We all knew that monsoon in both India and West Africa is intimately linked to the regions’ agriculture economies, which is mostly either rain fed or irrigated by rivers that too depend on rains to maintain flow. But now scientists have found that rains in these regions might also be linked to each other through the El Nino Southern Oscillation (ENSO) phenomenon which affects both of them. 

A recent research paper published in the journal Climate Dynamics says ENSO’s relationship with Indian Summer Monsoon (ISM) has shifted towards the West African Summer Monsoon (WASM). For example, between 1911 and 1930 while the influence of ENSO on ISM was weak, the influence of ENSO on WASM was strong. It also says that this shift is part of a multi decadal cycle, which weakens ENSO’s relationship with ISM while strengthening its relationship with the WASM and vice versa.

And, between 1931 and 1980 these influences reversed in character. Then they flipped again between 1981 and 2015. The reason behind this see-saw relationship is a shift in one half of ENSO’s temperature gradient (cooling part) from the north west of the Indian Monsoon region to the northern part of West Africa.

But there is a catch. Current models do not agree and correctly predict that if this is going to shift again or how much time it will take to do so in a world reeling under climate change. The physics of Earth’s climate, especially regarding a large-scale phenomenon like El Nino, is too complicated to be simulated by computational models even ones that are currently using artificial intelligence. But, this might improve with better dynamic climate models which are closer to how clouds and turbulence actually behave in our atmosphere.
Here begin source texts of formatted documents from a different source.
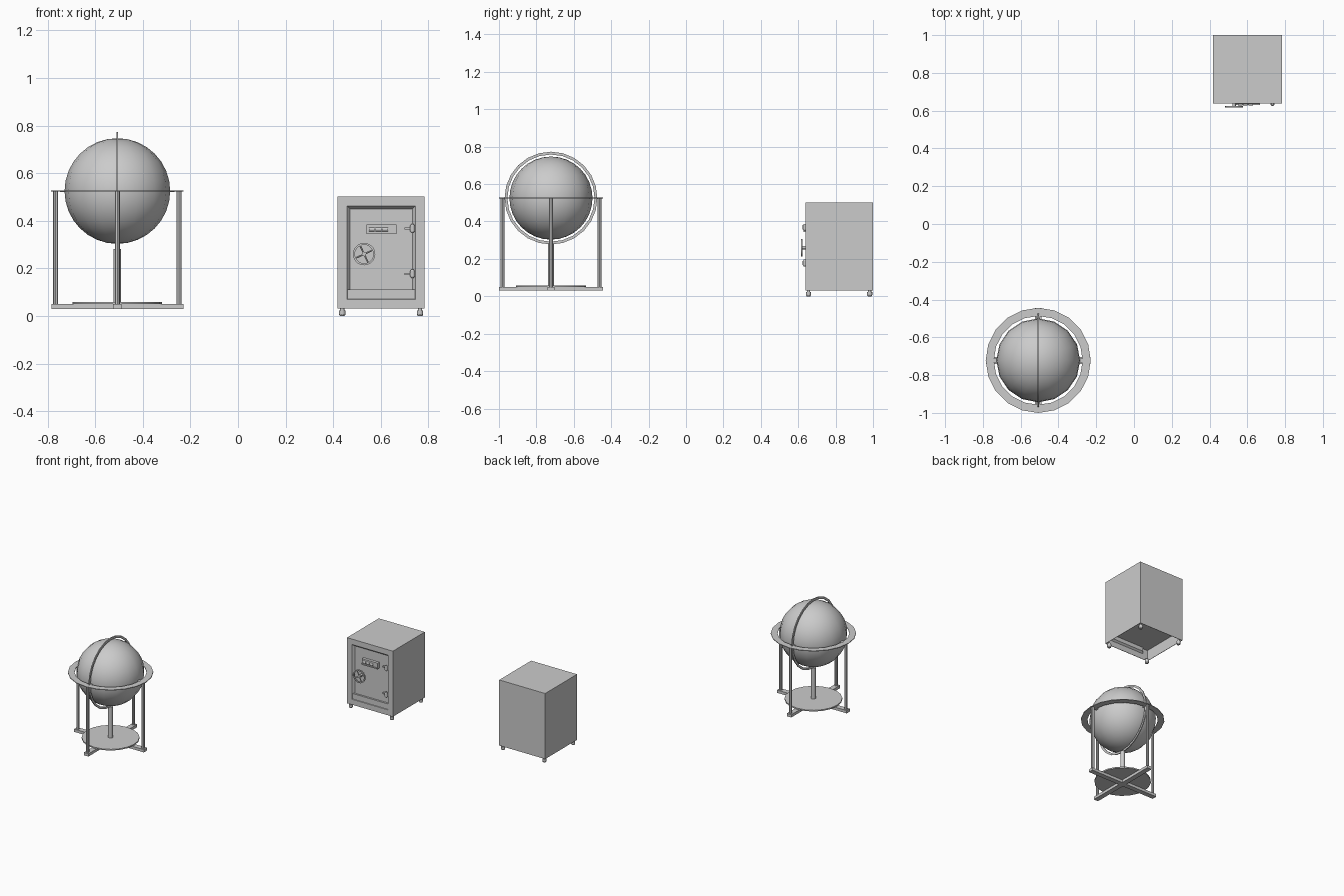
import bpy, bmesh, math
from mathutils import Vector, Matrix

if "Cube" in bpy.data.objects:
    bpy.data.objects.remove(bpy.data.objects["Cube"])


def finish(name, bm, smooth=False):
    bmesh.ops.recalc_face_normals(bm, faces=bm.faces)
    me = bpy.data.meshes.new(name)
    bm.to_mesh(me)
    bm.free()
    ob = bpy.data.objects.new(name, me)
    bpy.context.collection.objects.link(ob)
    if smooth:
        bpy.context.view_layer.objects.active = ob
        ob.select_set(True)
        bpy.ops.object.shade_smooth_by_angle(angle=math.radians(40))
        ob.select_set(False)
    return ob


def box(name, lo, hi):
    bm = bmesh.new()
    lo, hi = Vector(lo), Vector(hi)
    m = Matrix.Translation((lo + hi) / 2) @ Matrix.Diagonal((*(hi - lo), 1))
    bmesh.ops.create_cube(bm, size=1, matrix=m)
    return finish(name, bm)


def rod(name, a, b, r, n=12, r2=None):
    a, b = Vector(a), Vector(b)
    d = b - a
    bm = bmesh.new()
    m = Matrix.Translation((a + b) / 2) @ d.to_track_quat('Z', 'Y').to_matrix().to_4x4()
    bmesh.ops.create_cone(bm, cap_ends=True, segments=n, radius1=r,
                          radius2=r if r2 is None else r2, depth=d.length, matrix=m)
    return finish(name, bm, True)


def ring(name, centre, r_in, r_out, thick, n, rot=Matrix()):
    # flat band with a rectangular section, turned about local z
    bm = bmesh.new()
    prof = [(r_in, -thick / 2), (r_out, -thick / 2), (r_out, thick / 2), (r_in, thick / 2)]
    loops = []
    for i in range(n):
        t = 2 * math.pi * i / n
        loops.append([bm.verts.new((r * math.cos(t), r * math.sin(t), z)) for r, z in prof])
    for i in range(n):
        a, b = loops[i], loops[(i + 1) % n]
        for k in range(4):
            j = (k + 1) % 4
            bm.faces.new((a[k], a[j], b[j], b[k]))
    bm.transform(Matrix.Translation(centre) @ rot)
    return finish(name, bm, True)


# --- Globe on a stand ---
cx, cy, cz = -0.507, -0.722, 0.525
C = Vector((cx, cy, cz))
bm = bmesh.new()
bmesh.ops.create_uvsphere(bm, u_segments=16, v_segments=16, radius=0.222,
                          matrix=Matrix.Translation(C))
finish("globe_ball", bm, True)
ring("horizon_ring", C, 0.235, 0.278, 0.005, 20)
ring("meridian_ring", C, 0.233, 0.248, 0.007, 24, Matrix.Rotation(math.pi / 2, 4, 'Y'))

# legs and small ring brackets
for i in range(4):
    d = Vector((math.cos(i * math.pi / 2), math.sin(i * math.pi / 2), 0))
    p = Vector((cx, cy, 0)) + d * 0.259
    rod(f"stand_leg_{i}", p + Vector((0, 0, 0.045)), p + Vector((0, 0, cz)), 0.0105, 8)
    q = C + d * 0.23
    box(f"ring_bracket_{i}", q - Vector((0.01, 0.01, 0.003)), q + Vector((0.01, 0.01, 0.003)))

# crossed base, tray and centre post
box("base_beam_x", (cx - 0.277, cy - 0.018, 0.03), (cx + 0.277, cy + 0.018, 0.05))
box("base_beam_y", (cx - 0.018, cy - 0.277, 0.03), (cx + 0.018, cy + 0.277, 0.05))
rod("base_tray", (cx, cy, 0.05), (cx, cy, 0.059), 0.188, 20)
rod("centre_post", (cx, cy, 0.055), (cx, cy, 0.281), 0.016, 10)

# --- Safe ---
x0, x1, y0, y1, z0, z1 = 0.419, 0.784, 0.638, 1.0, 0.031, 0.502
bm = bmesh.new()
m = Matrix.Translation(((x0 + x1) / 2, (y0 + y1) / 2, (z0 + z1) / 2)) @ \
    Matrix.Diagonal((x1 - x0, y1 - y0, z1 - z0, 1))
bmesh.ops.create_cube(bm, size=1, matrix=m)
bm.normal_update()
front = next(f for f in bm.faces if f.normal.y < -0.9)
under = next(f for f in bm.faces if f.normal.z < -0.9)
# sunken door with sloped frame
bmesh.ops.inset_region(bm, faces=[front], thickness=0.055)
bm.normal_update()
bmesh.ops.inset_individual(bm, faces=[front], thickness=0.018, depth=-0.016)
# hollow underside
bmesh.ops.inset_region(bm, faces=[under], thickness=0.004)
bm.normal_update()
bmesh.ops.inset_individual(bm, faces=[under], thickness=0.0, depth=-0.08)
finish("safe_body", bm)

# feet
for i, x in enumerate((0.438, 0.765)):
    for j, y in enumerate((0.655, 0.982)):
        rod(f"foot_neck_{i}{j}", (x, y, 0.02), (x, y, 0.034), 0.009, 10)
        rod(f"foot_pad_{i}{j}", (x, y, 0.006), (x, y, 0.024), 0.014, 10)
        rod(f"foot_tip_{i}{j}", (x, y, 0.0), (x, y, 0.006), 0.010, 10, 0.014)

# hinges on the right edge of the door
for i, z in enumerate((0.368, 0.178)):
    rod(f"hinge_barrel_{i}", (0.733, 0.635, z - 0.012), (0.733, 0.635, z + 0.012), 0.011, 10)
    for s in (-1, 1):
        rod(f"hinge_cap_{i}_{s}", (0.733, 0.635, z + s * 0.012),
            (0.733, 0.635, z + s * 0.018), 0.009, 10, 0.006)
    box(f"hinge_leaf_{i}", (0.7, 0.638, z - 0.005), (0.735, 0.656, z + 0.003))

# lock panel with digit wheels
box("lock_panel", (0.54, 0.634, 0.344), (0.666, 0.656, 0.385))
box("lock_lip", (0.54, 0.629, 0.344), (0.666, 0.64, 0.352))
for i in range(3):
    x = 0.562 + i * 0.028
    rod(f"lock_wheel_{i}", (x - 0.012, 0.636, 0.364), (x + 0.012, 0.636, 0.364), 0.009, 12)

# spoked door wheel
W = Vector((0.53, 0.62, 0.26))
ring("wheel_rim", W, 0.039, 0.047, 0.008, 20, Matrix.Rotation(math.pi / 2, 4, 'X'))
rod("wheel_shaft", W - Vector((0, 0.004, 0)), W + Vector((0, 0.036, 0)), 0.009, 12)
for i in range(4):
    t = math.radians(25 + 90 * i)
    rod(f"wheel_spoke_{i}", W, W + Vector((math.cos(t), 0, math.sin(t))) * 0.041, 0.0035, 8)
The warm phase of the ENSO or the El Nino refers to the unusual warming of the central and east-central equatorial Pacific Ocean which affects global weather including India and West Africa. The other half of this oscillation is formed by the cooling of the north western Indian monsoon region or the northern part of West Africa.

During El Nino, the warmer waters of the Pacific Ocean cause the winds in various regions, like the trade winds that come towards India, to reverse. This change of wind direction can lead to warmer winters and summers and a decrease in rainfall during the monsoon. Sometimes it also leads to drought.

In the cooling phase of the ENSO, known as the La Nina, the exact opposite of these events happen which might lead to increased rainfall inducing floods, flash floods and landslides.

In fact, the paper states, “During 1901-2015, the ISM recorded 22 droughts, of which nine were associated with El Niño and of the 18 floods recorded in that period, nine were associated with La Niña. On the other hand, for WASM, out of 21 droughts, nine were associated with El Niño, while of the 22 floods, seven were caused by La Niña, implying that 45 per cent of the ISM and 39 per cent of the WASM rainfall extremes are associated with ENSO.”....
Thanks & Regards

Sonali Pattanayak
Research Associate
Divecha Center for Climate Change